*** Opening of GIVEN DATA ***
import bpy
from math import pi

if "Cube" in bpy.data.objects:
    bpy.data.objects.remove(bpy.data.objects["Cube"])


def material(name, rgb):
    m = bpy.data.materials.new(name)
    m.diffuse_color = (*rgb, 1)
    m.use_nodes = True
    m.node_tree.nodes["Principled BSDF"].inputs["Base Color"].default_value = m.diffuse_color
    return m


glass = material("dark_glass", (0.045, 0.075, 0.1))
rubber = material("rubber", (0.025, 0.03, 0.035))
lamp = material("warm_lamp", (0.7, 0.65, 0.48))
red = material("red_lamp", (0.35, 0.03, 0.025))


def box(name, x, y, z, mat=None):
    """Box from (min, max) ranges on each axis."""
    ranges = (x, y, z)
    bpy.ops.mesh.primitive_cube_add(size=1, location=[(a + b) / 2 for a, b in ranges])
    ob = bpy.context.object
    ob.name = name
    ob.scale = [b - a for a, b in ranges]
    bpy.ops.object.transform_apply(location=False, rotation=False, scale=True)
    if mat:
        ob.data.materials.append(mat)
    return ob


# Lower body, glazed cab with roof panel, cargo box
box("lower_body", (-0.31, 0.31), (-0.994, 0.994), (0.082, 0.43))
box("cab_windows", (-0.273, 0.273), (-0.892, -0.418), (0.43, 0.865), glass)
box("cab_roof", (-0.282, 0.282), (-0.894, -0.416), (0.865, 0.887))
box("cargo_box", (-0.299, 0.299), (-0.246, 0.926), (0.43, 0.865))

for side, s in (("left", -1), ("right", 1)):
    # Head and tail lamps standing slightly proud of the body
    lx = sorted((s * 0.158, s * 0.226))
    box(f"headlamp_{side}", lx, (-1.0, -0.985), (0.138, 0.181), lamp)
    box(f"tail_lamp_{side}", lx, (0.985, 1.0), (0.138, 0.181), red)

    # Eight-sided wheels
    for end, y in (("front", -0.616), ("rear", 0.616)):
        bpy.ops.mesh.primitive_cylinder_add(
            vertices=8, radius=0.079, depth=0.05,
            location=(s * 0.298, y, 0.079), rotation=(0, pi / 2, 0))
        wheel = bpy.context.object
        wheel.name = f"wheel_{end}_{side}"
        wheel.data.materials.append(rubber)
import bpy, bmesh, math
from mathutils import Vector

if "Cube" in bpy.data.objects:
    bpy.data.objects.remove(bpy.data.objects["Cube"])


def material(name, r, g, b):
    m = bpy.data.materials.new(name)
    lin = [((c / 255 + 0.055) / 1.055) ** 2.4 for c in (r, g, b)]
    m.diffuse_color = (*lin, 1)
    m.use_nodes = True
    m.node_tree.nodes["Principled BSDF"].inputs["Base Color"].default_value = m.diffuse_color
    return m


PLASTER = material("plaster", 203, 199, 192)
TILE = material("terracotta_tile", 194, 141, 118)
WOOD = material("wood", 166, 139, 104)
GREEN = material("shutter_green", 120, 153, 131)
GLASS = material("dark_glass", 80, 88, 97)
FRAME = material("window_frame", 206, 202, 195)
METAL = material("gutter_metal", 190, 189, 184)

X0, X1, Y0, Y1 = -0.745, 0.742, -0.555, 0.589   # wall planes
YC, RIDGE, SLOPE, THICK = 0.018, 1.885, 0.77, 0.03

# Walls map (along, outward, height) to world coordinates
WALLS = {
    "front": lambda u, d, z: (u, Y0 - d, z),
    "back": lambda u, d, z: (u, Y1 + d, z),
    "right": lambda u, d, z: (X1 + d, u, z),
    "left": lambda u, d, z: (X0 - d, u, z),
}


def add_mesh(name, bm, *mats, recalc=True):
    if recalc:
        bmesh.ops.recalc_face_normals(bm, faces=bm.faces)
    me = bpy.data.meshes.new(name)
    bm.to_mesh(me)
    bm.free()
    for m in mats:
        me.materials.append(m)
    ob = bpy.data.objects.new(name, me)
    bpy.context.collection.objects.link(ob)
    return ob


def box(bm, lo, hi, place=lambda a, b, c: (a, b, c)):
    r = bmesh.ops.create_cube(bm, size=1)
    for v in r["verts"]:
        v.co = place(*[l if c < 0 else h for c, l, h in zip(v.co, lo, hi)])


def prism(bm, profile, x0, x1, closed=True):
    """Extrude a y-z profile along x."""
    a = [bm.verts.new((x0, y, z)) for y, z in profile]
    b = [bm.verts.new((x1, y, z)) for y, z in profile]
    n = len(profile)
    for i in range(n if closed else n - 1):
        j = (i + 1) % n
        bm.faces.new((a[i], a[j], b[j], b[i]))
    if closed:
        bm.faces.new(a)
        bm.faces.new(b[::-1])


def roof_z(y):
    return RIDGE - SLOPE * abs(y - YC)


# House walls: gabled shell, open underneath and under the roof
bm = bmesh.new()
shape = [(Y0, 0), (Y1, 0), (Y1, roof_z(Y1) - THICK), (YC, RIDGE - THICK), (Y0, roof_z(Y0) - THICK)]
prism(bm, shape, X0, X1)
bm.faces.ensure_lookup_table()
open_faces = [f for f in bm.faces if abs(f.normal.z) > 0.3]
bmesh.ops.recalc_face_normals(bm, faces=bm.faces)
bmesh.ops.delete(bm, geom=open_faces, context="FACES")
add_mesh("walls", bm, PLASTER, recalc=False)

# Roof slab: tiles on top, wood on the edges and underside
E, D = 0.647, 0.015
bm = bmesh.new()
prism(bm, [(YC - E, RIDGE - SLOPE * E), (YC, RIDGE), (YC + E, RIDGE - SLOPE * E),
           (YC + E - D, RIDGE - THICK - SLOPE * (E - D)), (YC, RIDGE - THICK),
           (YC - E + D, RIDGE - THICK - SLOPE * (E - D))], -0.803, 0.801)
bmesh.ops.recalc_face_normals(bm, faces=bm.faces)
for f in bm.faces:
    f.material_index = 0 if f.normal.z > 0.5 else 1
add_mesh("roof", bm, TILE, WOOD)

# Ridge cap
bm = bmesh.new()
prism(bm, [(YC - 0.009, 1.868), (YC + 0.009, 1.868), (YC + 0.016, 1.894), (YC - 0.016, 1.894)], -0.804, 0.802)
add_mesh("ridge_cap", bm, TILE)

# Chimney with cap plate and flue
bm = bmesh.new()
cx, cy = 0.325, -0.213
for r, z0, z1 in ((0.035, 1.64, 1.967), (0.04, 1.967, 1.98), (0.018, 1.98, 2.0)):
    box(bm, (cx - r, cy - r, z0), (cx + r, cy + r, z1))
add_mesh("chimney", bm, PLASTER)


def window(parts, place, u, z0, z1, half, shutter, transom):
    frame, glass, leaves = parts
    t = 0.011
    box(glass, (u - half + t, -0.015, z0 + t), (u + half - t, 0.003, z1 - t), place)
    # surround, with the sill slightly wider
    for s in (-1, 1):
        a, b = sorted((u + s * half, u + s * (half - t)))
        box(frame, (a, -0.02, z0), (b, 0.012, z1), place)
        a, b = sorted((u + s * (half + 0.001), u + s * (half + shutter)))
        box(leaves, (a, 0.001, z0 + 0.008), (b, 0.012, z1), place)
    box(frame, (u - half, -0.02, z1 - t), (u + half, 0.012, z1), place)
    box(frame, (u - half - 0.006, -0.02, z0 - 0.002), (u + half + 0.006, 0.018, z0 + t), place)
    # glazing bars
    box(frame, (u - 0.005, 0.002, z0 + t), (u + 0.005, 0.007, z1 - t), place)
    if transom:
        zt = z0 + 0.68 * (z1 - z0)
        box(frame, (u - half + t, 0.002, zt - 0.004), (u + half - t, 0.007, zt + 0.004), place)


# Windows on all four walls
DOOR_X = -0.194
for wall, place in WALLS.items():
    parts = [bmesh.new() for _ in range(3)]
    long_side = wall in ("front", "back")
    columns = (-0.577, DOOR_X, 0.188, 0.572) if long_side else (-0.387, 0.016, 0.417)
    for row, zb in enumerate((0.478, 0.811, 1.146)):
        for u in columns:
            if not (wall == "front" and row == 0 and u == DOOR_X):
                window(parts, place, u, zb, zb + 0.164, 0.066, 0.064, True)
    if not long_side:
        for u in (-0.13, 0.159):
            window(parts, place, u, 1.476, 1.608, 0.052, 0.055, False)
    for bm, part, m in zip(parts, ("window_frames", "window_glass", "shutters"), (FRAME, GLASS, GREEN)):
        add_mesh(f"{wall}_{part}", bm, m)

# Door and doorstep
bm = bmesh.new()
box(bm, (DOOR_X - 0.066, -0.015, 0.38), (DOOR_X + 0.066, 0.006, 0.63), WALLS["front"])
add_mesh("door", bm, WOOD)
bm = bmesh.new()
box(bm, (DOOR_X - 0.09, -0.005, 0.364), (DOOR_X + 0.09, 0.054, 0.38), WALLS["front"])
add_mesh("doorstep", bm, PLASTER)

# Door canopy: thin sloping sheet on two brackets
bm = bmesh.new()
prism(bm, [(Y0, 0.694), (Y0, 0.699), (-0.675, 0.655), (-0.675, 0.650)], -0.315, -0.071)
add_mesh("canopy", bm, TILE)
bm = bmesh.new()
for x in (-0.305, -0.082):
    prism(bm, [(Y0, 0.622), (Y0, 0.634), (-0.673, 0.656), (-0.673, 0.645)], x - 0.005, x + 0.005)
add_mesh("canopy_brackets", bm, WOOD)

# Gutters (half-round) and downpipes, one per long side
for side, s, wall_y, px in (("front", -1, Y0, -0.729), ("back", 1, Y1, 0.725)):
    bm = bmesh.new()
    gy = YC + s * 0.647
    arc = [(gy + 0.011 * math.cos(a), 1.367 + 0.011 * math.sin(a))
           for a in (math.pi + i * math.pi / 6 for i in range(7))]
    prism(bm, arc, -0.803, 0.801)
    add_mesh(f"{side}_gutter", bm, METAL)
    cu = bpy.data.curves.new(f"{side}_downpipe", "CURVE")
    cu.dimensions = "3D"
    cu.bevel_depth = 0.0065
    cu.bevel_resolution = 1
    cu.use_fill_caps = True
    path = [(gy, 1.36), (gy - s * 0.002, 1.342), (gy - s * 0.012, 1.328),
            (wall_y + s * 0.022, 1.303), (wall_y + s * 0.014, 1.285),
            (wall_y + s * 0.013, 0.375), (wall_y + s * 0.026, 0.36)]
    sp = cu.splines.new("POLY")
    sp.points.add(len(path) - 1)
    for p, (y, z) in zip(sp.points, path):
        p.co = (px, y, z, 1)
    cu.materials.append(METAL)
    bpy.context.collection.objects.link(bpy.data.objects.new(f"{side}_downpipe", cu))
*** Close of GIVEN DATA ***
**ACTIVITY**. Could you repeat exactly the lines in the listing above from the one with "box(bm, (cx - r, cy" down to the one with "window(parts, place, u, 1.476, 1.608, 0.052, 0.055, False)"? Include both of those lines.

**YOUR RESPONSE**.
    box(bm, (cx - r, cy - r, z0), (cx + r, cy + r, z1))
add_mesh("chimney", bm, PLASTER)


def window(parts, place, u, z0, z1, half, shutter, transom):
    frame, glass, leaves = parts
    t = 0.011
    box(glass, (u - half + t, -0.015, z0 + t), (u + half - t, 0.003, z1 - t), place)
    # surround, with the sill slightly wider
    for s in (-1, 1):
        a, b = sorted((u + s * half, u + s * (half - t)))
        box(frame, (a, -0.02, z0), (b, 0.012, z1), place)
        a, b = sorted((u + s * (half + 0.001), u + s * (half + shutter)))
        box(leaves, (a, 0.001, z0 + 0.008), (b, 0.012, z1), place)
    box(frame, (u - half, -0.02, z1 - t), (u + half, 0.012, z1), place)
    box(frame, (u - half - 0.006, -0.02, z0 - 0.002), (u + half + 0.006, 0.018, z0 + t), place)
    # glazing bars
    box(frame, (u - 0.005, 0.002, z0 + t), (u + 0.005, 0.007, z1 - t), place)
    if transom:
        zt = z0 + 0.68 * (z1 - z0)
        box(frame, (u - half + t, 0.002, zt - 0.004), (u + half - t, 0.007, zt + 0.004), place)


# Windows on all four walls
DOOR_X = -0.194
for wall, place in WALLS.items():
    parts = [bmesh.new() for _ in range(3)]
    long_side = wall in ("front", "back")
    columns = (-0.577, DOOR_X, 0.188, 0.572) if long_side else (-0.387, 0.016, 0.417)
    for row, zb in enumerate((0.478, 0.811, 1.146)):
        for u in columns:
            if not (wall == "front" and row == 0 and u == DOOR_X):
                window(parts, place, u, zb, zb + 0.164, 0.066, 0.064, True)
    if not long_side:
        for u in (-0.13, 0.159):
            window(parts, place, u, 1.476, 1.608, 0.052, 0.055, False)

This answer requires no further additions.